• _Extracted material_:
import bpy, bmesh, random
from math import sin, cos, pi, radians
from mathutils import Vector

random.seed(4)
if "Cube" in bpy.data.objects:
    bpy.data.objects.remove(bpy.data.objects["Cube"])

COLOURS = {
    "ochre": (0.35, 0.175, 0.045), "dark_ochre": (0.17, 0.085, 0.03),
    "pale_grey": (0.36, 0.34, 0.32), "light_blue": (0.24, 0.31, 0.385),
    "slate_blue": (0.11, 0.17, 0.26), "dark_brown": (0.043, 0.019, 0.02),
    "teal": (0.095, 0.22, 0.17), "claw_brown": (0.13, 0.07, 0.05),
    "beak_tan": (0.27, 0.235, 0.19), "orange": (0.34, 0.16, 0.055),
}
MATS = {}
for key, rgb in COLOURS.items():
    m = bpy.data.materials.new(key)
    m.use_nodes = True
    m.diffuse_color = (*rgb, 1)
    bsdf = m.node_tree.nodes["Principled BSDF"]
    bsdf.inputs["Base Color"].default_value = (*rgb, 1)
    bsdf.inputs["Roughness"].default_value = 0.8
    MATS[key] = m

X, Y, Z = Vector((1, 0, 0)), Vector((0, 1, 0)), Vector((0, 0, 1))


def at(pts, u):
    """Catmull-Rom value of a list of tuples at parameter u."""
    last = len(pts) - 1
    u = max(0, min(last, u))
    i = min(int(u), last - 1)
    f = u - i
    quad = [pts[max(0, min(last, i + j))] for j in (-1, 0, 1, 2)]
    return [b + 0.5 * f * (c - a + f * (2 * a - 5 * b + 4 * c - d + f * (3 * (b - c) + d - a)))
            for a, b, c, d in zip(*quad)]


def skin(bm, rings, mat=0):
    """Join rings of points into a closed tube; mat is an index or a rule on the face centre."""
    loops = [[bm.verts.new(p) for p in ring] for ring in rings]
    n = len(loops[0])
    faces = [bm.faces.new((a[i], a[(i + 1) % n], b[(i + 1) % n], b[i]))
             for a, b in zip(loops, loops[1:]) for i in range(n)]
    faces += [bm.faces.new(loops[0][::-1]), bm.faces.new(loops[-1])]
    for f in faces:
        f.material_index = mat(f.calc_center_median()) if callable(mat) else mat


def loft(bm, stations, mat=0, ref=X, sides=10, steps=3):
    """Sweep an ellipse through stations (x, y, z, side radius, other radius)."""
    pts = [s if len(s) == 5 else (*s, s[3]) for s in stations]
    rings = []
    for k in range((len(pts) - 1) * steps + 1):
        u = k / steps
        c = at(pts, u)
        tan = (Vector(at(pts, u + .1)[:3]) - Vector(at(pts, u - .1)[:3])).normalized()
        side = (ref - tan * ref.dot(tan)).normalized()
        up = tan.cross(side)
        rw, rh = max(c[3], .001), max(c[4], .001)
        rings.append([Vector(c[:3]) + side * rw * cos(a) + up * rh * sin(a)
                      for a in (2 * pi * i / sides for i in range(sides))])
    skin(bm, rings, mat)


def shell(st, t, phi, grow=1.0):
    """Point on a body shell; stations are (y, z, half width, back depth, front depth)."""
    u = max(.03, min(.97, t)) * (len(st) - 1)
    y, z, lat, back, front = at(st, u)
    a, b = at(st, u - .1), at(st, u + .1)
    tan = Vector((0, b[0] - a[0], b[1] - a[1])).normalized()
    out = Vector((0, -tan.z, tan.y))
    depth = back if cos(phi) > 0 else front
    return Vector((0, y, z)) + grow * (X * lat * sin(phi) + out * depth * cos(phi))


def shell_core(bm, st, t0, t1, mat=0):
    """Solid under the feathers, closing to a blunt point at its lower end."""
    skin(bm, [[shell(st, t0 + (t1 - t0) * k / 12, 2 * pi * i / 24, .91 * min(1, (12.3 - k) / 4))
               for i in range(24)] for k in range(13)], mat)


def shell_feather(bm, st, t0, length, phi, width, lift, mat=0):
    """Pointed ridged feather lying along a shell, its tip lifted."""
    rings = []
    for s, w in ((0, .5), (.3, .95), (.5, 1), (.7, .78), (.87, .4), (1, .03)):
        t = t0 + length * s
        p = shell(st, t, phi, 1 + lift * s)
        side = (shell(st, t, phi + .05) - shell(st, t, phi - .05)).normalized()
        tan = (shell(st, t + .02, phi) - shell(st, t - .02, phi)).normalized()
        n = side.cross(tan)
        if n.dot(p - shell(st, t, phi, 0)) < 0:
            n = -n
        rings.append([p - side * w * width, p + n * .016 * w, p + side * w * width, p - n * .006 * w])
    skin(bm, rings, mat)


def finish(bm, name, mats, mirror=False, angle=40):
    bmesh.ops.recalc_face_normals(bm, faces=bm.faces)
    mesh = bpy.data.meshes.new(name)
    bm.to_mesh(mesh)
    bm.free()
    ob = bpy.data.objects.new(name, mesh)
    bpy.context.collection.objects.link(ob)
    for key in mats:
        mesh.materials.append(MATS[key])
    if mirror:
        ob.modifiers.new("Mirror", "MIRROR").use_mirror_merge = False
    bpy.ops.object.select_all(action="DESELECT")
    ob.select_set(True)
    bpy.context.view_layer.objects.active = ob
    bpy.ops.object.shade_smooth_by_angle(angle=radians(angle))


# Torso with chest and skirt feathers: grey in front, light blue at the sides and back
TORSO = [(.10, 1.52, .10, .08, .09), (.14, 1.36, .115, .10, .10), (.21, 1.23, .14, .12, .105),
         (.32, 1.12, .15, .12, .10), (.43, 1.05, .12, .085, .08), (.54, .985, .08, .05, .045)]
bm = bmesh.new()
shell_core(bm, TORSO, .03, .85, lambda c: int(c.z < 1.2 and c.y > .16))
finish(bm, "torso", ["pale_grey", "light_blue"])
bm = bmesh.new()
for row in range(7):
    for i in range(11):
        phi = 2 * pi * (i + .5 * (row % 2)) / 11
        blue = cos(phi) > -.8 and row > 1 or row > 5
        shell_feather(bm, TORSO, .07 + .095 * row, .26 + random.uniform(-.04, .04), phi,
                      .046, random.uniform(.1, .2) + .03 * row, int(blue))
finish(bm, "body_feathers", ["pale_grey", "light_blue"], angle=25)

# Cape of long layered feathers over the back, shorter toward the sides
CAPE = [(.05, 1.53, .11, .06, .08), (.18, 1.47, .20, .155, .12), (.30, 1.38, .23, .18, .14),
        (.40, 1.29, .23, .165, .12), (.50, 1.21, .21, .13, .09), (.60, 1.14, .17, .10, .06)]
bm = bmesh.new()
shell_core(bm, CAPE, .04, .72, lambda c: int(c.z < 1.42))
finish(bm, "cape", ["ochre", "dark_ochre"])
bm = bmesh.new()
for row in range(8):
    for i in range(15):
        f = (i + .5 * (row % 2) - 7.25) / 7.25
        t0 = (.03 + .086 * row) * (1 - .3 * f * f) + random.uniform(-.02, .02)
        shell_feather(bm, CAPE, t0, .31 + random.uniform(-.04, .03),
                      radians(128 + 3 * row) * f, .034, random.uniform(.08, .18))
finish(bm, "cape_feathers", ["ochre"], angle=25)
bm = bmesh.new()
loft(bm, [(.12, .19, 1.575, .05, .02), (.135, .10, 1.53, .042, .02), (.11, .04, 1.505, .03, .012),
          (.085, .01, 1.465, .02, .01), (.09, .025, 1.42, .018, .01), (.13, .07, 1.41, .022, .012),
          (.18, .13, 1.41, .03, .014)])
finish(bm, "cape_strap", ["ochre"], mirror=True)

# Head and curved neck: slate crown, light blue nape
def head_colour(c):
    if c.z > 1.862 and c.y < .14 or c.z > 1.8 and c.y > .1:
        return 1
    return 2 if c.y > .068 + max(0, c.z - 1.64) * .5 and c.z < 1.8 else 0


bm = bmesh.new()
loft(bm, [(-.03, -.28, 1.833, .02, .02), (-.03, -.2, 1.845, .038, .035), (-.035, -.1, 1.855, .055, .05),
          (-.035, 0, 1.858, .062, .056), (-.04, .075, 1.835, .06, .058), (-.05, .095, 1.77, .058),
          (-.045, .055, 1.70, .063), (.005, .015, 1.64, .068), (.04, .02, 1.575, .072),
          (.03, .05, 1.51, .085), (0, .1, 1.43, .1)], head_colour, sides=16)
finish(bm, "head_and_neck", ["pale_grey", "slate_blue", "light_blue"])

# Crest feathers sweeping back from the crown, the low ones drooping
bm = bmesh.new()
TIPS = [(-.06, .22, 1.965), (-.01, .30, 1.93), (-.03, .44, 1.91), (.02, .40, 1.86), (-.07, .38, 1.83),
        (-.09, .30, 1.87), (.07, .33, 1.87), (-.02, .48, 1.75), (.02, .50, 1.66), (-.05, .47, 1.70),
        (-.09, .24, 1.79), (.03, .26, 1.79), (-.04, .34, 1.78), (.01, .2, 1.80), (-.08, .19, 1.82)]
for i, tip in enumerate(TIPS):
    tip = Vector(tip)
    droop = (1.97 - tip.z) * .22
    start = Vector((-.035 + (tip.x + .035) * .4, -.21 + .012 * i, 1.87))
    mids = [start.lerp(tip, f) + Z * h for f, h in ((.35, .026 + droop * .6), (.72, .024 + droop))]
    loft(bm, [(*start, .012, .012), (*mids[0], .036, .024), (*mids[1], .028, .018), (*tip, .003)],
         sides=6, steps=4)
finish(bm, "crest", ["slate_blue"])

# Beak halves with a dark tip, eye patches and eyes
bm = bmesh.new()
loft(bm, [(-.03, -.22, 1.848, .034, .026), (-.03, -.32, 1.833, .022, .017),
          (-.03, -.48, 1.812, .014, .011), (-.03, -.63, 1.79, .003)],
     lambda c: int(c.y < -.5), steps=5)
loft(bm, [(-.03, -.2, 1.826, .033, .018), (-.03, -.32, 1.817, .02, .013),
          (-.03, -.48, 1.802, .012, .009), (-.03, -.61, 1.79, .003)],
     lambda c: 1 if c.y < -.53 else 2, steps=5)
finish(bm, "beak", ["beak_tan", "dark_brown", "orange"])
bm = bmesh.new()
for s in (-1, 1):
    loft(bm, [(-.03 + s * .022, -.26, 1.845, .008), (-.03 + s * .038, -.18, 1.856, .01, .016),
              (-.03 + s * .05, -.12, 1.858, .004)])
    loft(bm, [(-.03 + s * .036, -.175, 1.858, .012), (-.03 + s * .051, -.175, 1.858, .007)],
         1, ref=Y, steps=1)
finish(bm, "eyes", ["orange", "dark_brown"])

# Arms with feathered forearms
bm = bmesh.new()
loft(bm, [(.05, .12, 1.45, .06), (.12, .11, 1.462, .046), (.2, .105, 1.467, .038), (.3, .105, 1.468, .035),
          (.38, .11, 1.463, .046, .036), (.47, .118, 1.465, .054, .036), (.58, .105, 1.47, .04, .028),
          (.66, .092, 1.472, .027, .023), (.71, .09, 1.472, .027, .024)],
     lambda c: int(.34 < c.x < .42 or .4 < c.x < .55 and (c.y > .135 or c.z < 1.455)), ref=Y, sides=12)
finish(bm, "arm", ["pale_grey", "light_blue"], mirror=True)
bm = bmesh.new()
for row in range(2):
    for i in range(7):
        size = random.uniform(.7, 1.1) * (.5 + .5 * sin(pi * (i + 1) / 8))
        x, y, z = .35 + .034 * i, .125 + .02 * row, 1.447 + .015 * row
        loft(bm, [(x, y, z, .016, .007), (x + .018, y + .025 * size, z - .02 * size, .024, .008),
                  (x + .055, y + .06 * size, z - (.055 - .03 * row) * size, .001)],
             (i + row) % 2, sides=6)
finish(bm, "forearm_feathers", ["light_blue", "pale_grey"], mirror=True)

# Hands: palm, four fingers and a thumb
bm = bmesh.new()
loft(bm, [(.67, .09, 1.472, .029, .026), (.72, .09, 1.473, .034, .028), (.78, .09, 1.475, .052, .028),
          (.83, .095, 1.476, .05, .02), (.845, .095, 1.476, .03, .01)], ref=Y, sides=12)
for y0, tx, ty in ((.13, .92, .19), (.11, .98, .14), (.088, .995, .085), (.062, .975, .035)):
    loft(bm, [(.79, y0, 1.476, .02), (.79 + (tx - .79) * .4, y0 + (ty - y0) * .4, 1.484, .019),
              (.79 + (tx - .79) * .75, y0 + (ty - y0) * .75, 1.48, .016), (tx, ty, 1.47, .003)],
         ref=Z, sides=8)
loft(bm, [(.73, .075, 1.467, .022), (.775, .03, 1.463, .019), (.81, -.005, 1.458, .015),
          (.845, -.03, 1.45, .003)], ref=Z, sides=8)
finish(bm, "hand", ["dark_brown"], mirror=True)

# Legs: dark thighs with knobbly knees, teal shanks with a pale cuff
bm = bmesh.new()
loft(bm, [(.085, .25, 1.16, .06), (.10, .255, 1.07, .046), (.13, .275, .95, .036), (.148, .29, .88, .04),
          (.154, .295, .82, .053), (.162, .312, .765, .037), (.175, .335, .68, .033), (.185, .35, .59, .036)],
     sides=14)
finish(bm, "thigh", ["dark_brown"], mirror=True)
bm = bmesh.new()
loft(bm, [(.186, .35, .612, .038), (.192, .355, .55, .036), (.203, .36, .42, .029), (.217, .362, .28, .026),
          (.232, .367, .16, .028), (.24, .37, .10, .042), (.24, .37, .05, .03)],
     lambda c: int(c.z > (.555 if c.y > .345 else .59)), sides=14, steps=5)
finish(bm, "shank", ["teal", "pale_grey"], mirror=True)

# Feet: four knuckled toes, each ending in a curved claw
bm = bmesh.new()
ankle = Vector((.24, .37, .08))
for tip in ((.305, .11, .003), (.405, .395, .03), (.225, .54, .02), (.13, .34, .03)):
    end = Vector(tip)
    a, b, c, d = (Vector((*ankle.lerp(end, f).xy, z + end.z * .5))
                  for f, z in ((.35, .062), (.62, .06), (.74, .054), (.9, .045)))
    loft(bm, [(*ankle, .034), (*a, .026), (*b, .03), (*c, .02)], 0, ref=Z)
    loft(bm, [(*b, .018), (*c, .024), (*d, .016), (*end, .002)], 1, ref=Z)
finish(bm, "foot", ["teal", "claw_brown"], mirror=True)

• _Problem details_:
Your answer should hold every line of the entries that contains the string "mids".

• _Exercise response_:
    mids = [start.lerp(tip, f) + Z * h for f, h in ((.35, .026 + droop * .6), (.72, .024 + droop))]
    loft(bm, [(*start, .012, .012), (*mids[0], .036, .024), (*mids[1], .028, .018), (*tip, .003)],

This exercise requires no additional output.